Among the lines below, copy exactly those from the one with "for x, r in" through the one with "(.25, .19)], -.56, .56)", counting both ends.

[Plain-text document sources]
———

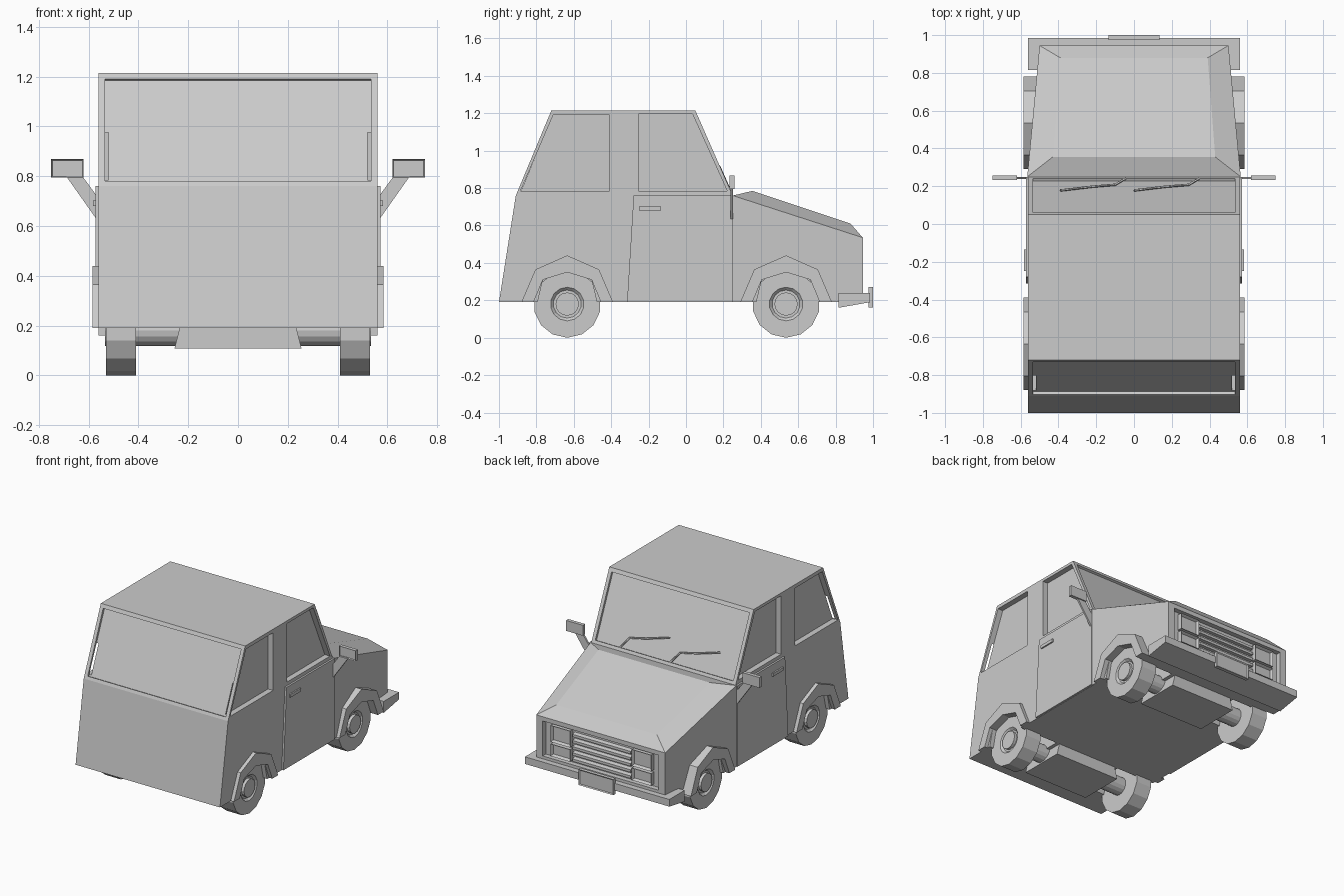
import bpy, bmesh, math
from mathutils import Vector

if "Cube" in bpy.data.objects:
    bpy.data.objects.remove(bpy.data.objects["Cube"])


def finish(name, bm):
    bmesh.ops.recalc_face_normals(bm, faces=bm.faces)
    me = bpy.data.meshes.new(name)
    bm.to_mesh(me)
    bm.free()
    ob = bpy.data.objects.new(name, me)
    bpy.context.collection.objects.link(ob)
    return ob


def mirror(ob):
    ob.modifiers.new("Mirror", 'MIRROR')
    return ob


def prism(name, pts, lo, hi, axis='x'):
    """Extrude a (y,z) profile along x, or an (x,z) profile along y."""
    bm = bmesh.new()
    put = (lambda p, t: (t, p[0], p[1])) if axis == 'x' else (lambda p, t: (p[0], t, p[1]))
    a = [bm.verts.new(put(p, lo)) for p in pts]
    b = [bm.verts.new(put(p, hi)) for p in pts]
    bm.faces.new(a)
    bm.faces.new(b)
    n = len(pts)
    for i in range(n):
        j = (i + 1) % n
        bm.faces.new((a[i], a[j], b[j], b[i]))
    return finish(name, bm)


def box(name, x0, x1, y0, y1, z0, z1):
    return prism(name, [(y0, z0), (y1, z0), (y1, z1), (y0, z1)], x0, x1)


def framed(name, x, y, z, side, rim, depth):
    """Box whose +y or -y face is inset and pushed in."""
    ob = box(name, *x, *y, *z)
    bm = bmesh.new()
    bm.from_mesh(ob.data)
    face = [f for f in bm.faces if f.normal.y * side > 0.9]
    bmesh.ops.inset_region(bm, faces=face, thickness=rim)
    bmesh.ops.translate(bm, verts=face[0].verts, vec=(0, -side * depth, 0))
    bm.to_mesh(ob.data)
    bm.free()
    return ob


def cut(ob, cutter):
    cutter.hide_render = True
    cutter.hide_viewport = False
    cutter.display_type = 'WIRE'
    m = ob.modifiers.new("Cut", 'BOOLEAN')
    m.operation = 'DIFFERENCE'
    m.solver = 'EXACT'
    m.object = cutter


def lathe(name, prof, n, yc, zc):
    """Spin an (x, radius) profile about the x axis."""
    bm = bmesh.new()
    rings = []
    for x, r in prof:
        rings.append([bm.verts.new((x, yc + r * math.sin(2 * math.pi * i / n),
                                    zc - r * math.cos(2 * math.pi * i / n))) for i in range(n)])
    for a, b in zip(rings, rings[1:]):
        for i in range(n):
            j = (i + 1) % n
            bm.faces.new((a[i], a[j], b[j], b[i]))
    bm.faces.new(rings[0])
    bm.faces.new(rings[-1])
    return finish(name, bm)


AXLES = (-0.635, 0.535)
INNER = [(-.18, .19), (-.13, .31), (0, .35), (.13, .31), (.18, .19)]
OUTER = [(-.245, .19), (-.17, .365), (0, .44), (.17, .365), (.245, .19)]

# Cabin
cabin = prism("cabin", [(-1, .19), (-.91, .76), (-.72, 1.215), (.05, 1.215), (.25, .76), (.25, .19)], -.56, .56)

# Nose with raised, bevelled hood
bm = bmesh.new()
for s in (1, -1):
    for p in [(.565, .25, .19), (.565, .25, .76), (.5, .945, .19), (.5, .945, .535),
              (.43, .355, .785), (.39, .88, .61)]:
        bm.verts.new((s * p[0], p[1], p[2]))
bmesh.ops.convex_hull(bm, input=bm.verts)
bmesh.ops.dissolve_limit(bm, angle_limit=0.01, verts=bm.verts, edges=bm.edges)
nose = finish("nose_and_hood", bm)

# Side window recesses
for nm, pts in (("rear_side_window_cutter", [(-.885, .785), (-.71, 1.19), (-.41, 1.19), (-.41, .785)]),
                ("front_side_window_cutter", [(-.255, .785), (-.255, 1.195), (.035, 1.195), (.22, .785)])):
    cut(cabin, mirror(prism(nm, pts, .52, .7)))

# Windshield and rear window recesses, square to their slanted panes
for nm, lo, hi in (("rear_window_cutter", (-.9016, .78), (-.7305, 1.19)),
                   ("windshield_cutter", (.2412, .78), (.061, 1.19))):
    lo, hi = Vector(lo), Vector(hi)
    d = (hi - lo).normalized()
    out = Vector((d.y, -d.x)) * (1 if lo.x > 0 else -1)
    pts = [lo - out * .016, lo + out * .08, hi + out * .08, hi - out * .016]
    cut(cabin, prism(nm, pts, -.535, .535))

# Wheel wells, flares, wheels, axles and housings
for yc, nm, host in zip(AXLES, ("rear", "front"), (cabin, nose)):
    well = [(yc + y, z if z > .2 else .1) for y, z in INNER]
    cut(host, mirror(prism(nm + "_well_cutter", well, .26, .7)))
    ring = [(yc + y, z) for y, z in OUTER] + [(yc + y, z) for y, z in reversed(INNER)]
    mirror(prism(nm + "_wheel_flare", ring, .45, .585))
    mirror(lathe(nm + "_wheel", [(.41, .09), (.41, .18), (.53, .18), (.53, .09), (.515, .075)], 14, yc, .18))
    lathe(nm + "_axle", [(-.535, .062), (.535, .062)], 16, yc, .18)
    prism(nm + "_axle_housing", [(-.232, .2), (.232, .2), (.255, .108), (-.255, .108)],
          yc - .16, yc + .16, 'y')

# Doors and handles
mirror(prism("door", [(-.315, .192), (-.28, .76), (.25, .76), (.25, .192)], .55, .573))
mirror(box("door_handle", .56, .583, -.25, -.135, .68, .702))

# Wing mirrors
mirror(prism("mirror_arm", [(.57, .63), (.57, .725), (.625, .8), (.69, .8)], .237, .25, 'y'))
mirror(framed("mirror_head", (.62, .75), (.233, .258), (.795, .868), -1, .006, .008))

# Grille recess, slats and headlights
cut(nose, box("grille_cutter", -.45, .45, .91, 1.1, .26, .505))
for i in range(5):
    z = .29 + i * .043
    prism("grille_slat", [(.9, z - .012), (.935, z - .012), (.935, z + .006), (.9, z + .016)], -.225, .225)
mirror(framed("headlight", (.24, .39), (.9, .945), (.375, .49), 1, .014, .02))
mirror(framed("indicator_light", (.24, .39), (.9, .945), (.275, .36), 1, .014, .02))

# Bumper and plate
prism("front_bumper", [(.815, .16), (.985, .19), (.985, .24), (.815, .24)], -.56, .56)
framed("number_plate", (-.135, .135), (.975, 1.0), (.162, .272), 1, .01, .006)

# Wipers lying on the windshield
for x0 in (-.39, 0):
    cu = bpy.data.curves.new("wiper", 'CURVE')
    cu.dimensions = '3D'
    cu.bevel_depth = .006
    cu.bevel_resolution = 0
    path = [(0, .178), (.17, .198), (.29, .208), (.345, .24)]
    sp = cu.splines.new('POLY')
    sp.points.add(len(path) - 1)
    for p, (x, y) in zip(sp.points, path):
        p.co = (x0 + x, y, .755 + (.25 - y) * 2.25, 1)
    bpy.context.collection.objects.link(bpy.data.objects.new("wiper", cu))
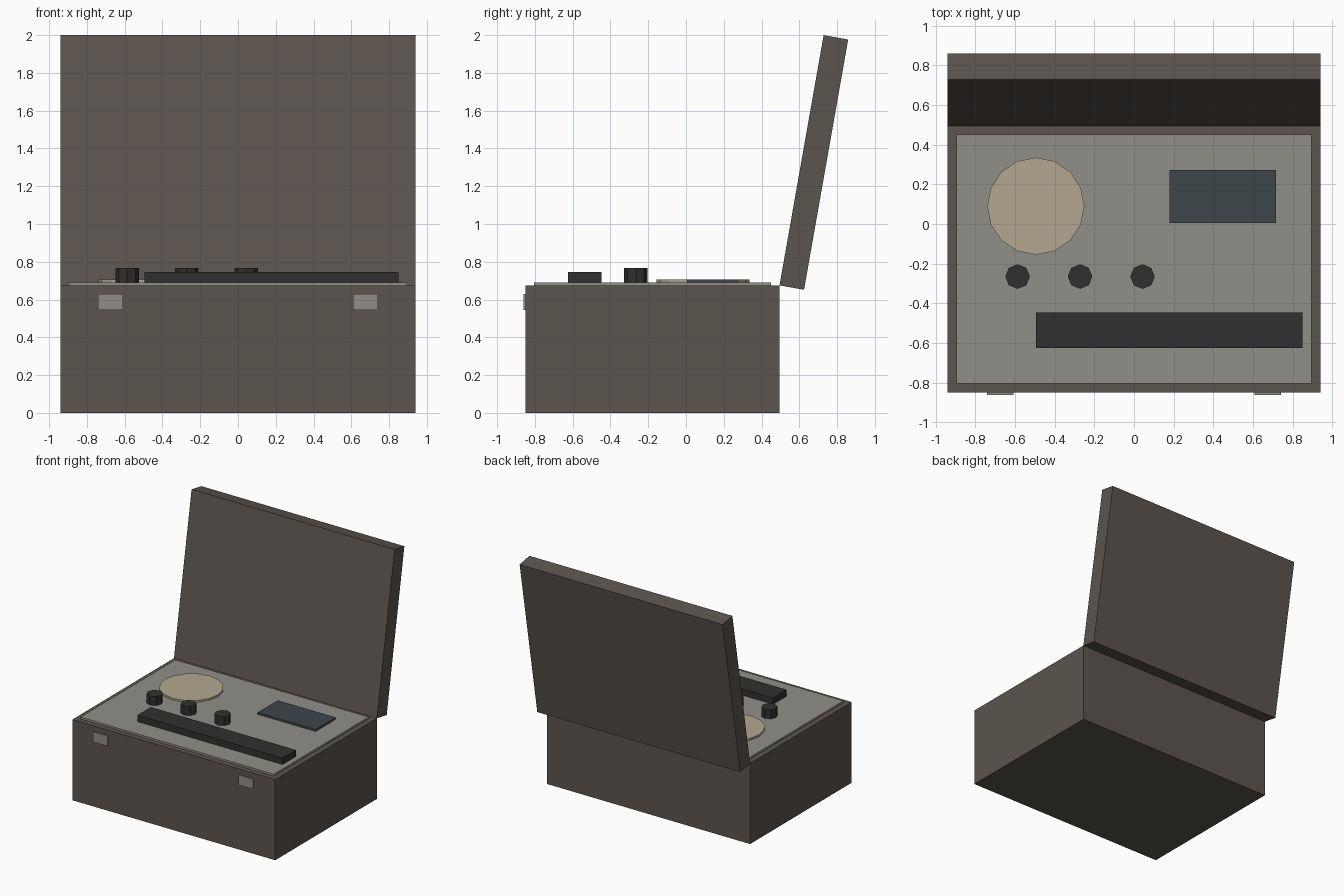
import bpy, bmesh, math
from mathutils import Matrix, Vector

if "Cube" in bpy.data.objects:
    bpy.data.objects.remove(bpy.data.objects["Cube"])


def material(name, rgb):
    m = bpy.data.materials.new(name)
    m.diffuse_color = (*rgb, 1)
    m.use_nodes = True
    m.node_tree.nodes["Principled BSDF"].inputs["Base Color"].default_value = m.diffuse_color
    return m


case_mat = material("brown_case", (0.107, 0.090, 0.075))
panel_mat = material("grey_panel", (0.28, 0.275, 0.25))
cream_mat = material("cream", (0.46, 0.39, 0.28))
screen_mat = material("dark_glass", (0.048, 0.062, 0.070))
black_mat = material("black", (0.030, 0.030, 0.029))


def finish(name, bm, mat):
    mesh = bpy.data.meshes.new(name)
    bm.to_mesh(mesh)
    bm.free()
    mesh.materials.append(mat)
    obj = bpy.data.objects.new(name, mesh)
    bpy.context.collection.objects.link(obj)
    return obj


def box(name, lo, hi, mat):
    lo, hi = Vector(lo), Vector(hi)
    bm = bmesh.new()
    bmesh.ops.create_cube(bm, size=1, matrix=Matrix.Translation((lo + hi) / 2)
                          @ Matrix.Diagonal((*(hi - lo), 1)))
    return finish(name, bm, mat)


def cylinder(name, x, y, z0, z1, r, sides, mat):
    bm = bmesh.new()
    bmesh.ops.create_cone(bm, cap_ends=True, segments=sides, radius1=r, radius2=r,
                          depth=z1 - z0, matrix=Matrix.Translation((x, y, (z0 + z1) / 2)))
    return finish(name, bm, mat)


TOP = 0.675      # rim height of the case
FACE = 0.691     # upper surface of the control panel
BACK = 0.495     # hinge line

# Case and control panel
box("case_body", (-0.94, -0.85, 0), (0.94, BACK, TOP), case_mat)
box("control_panel", (-0.895, -0.805, TOP - 0.015), (0.895, 0.45, FACE), panel_mat)

# Open lid, leaning back about the hinge line
lid = box("lid", (-0.94, 0, 0), (0.94, 0.132, 1.345), case_mat)
lid.location = (0, BACK, TOP)
lid.rotation_euler.x = math.radians(-10)

# Controls on the panel
cylinder("round_dial", -0.495, 0.09, FACE, 0.707, 0.245, 16, cream_mat)
box("display_window", (0.178, 0.005, FACE), (0.715, 0.272, 0.707), screen_mat)
box("long_bar", (-0.495, -0.625, FACE), (0.85, -0.447, 0.745), black_mat)
for i in range(3):
    cylinder(f"knob_{i + 1}", -0.587 + i * 0.315, -0.265, FACE, 0.766, 0.062, 8, black_mat)

# Front latches
for side, label in ((-1, "left"), (1, "right")):
    x = side * 0.674
    box(f"latch_{label}", (x - 0.066, -0.861, 0.545), (x + 0.066, -0.84, 0.63), panel_mat)
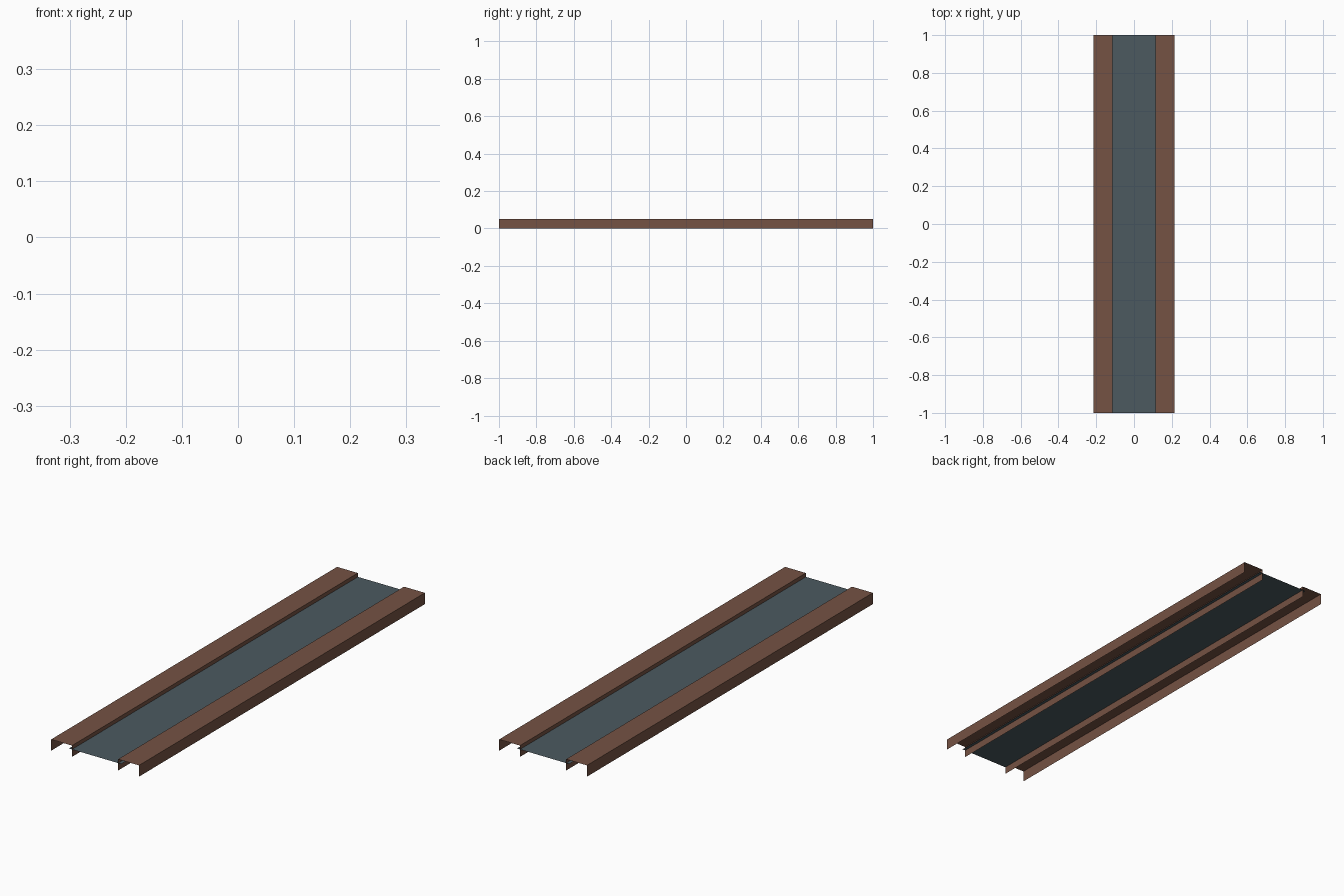
import bpy

if "Cube" in bpy.data.objects:
    bpy.data.objects.remove(bpy.data.objects["Cube"])

HALF_LENGTH = 1.0


def material(name, color):
    m = bpy.data.materials.new(name)
    m.diffuse_color = (*color, 1)
    m.use_nodes = True
    m.node_tree.nodes["Principled BSDF"].inputs["Base Color"].default_value = m.diffuse_color
    return m


def extrude_profile(name, profile, mat):
    """Sweep an open (x, z) profile along y as a thin sheet."""
    n = len(profile)
    verts = [(x, y, z) for y in (-HALF_LENGTH, HALF_LENGTH) for x, z in profile]
    faces = [(i, i + 1, n + i + 1, n + i) for i in range(n - 1)]
    mesh = bpy.data.meshes.new(name)
    mesh.from_pydata(verts, [], faces)
    mesh.materials.append(mat)
    obj = bpy.data.objects.new(name, mesh)
    bpy.context.collection.objects.link(obj)
    return obj


brown = material("brown", (0.178, 0.085, 0.057))
slate = material("slate grey", (0.072, 0.102, 0.117))

# Raised rails: open channels with an outer wall, top and inner wall
OUTER, INNER, TOP = 0.215, 0.113, 0.05
extrude_profile("left_rail", [(-OUTER, 0), (-OUTER, TOP), (-INNER, TOP), (-INNER, 0)], brown)
extrude_profile("right_rail", [(INNER, 0), (INNER, TOP), (OUTER, TOP), (OUTER, 0)], brown)

# Flat deck, its edges tucked just under the rails
extrude_profile("deck", [(-0.128, 0.033), (0.128, 0.033)], slate)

———

*Solution for this exercise*
    for x, r in prof:
        rings.append([bm.verts.new((x, yc + r * math.sin(2 * math.pi * i / n),
                                    zc - r * math.cos(2 * math.pi * i / n))) for i in range(n)])
    for a, b in zip(rings, rings[1:]):
        for i in range(n):
            j = (i + 1) % n
            bm.faces.new((a[i], a[j], b[j], b[i]))
    bm.faces.new(rings[0])
    bm.faces.new(rings[-1])
    return finish(name, bm)


AXLES = (-0.635, 0.535)
INNER = [(-.18, .19), (-.13, .31), (0, .35), (.13, .31), (.18, .19)]
OUTER = [(-.245, .19), (-.17, .365), (0, .44), (.17, .365), (.245, .19)]

# Cabin
cabin = prism("cabin", [(-1, .19), (-.91, .76), (-.72, 1.215), (.05, 1.215), (.25, .76), (.25, .19)], -.56, .56)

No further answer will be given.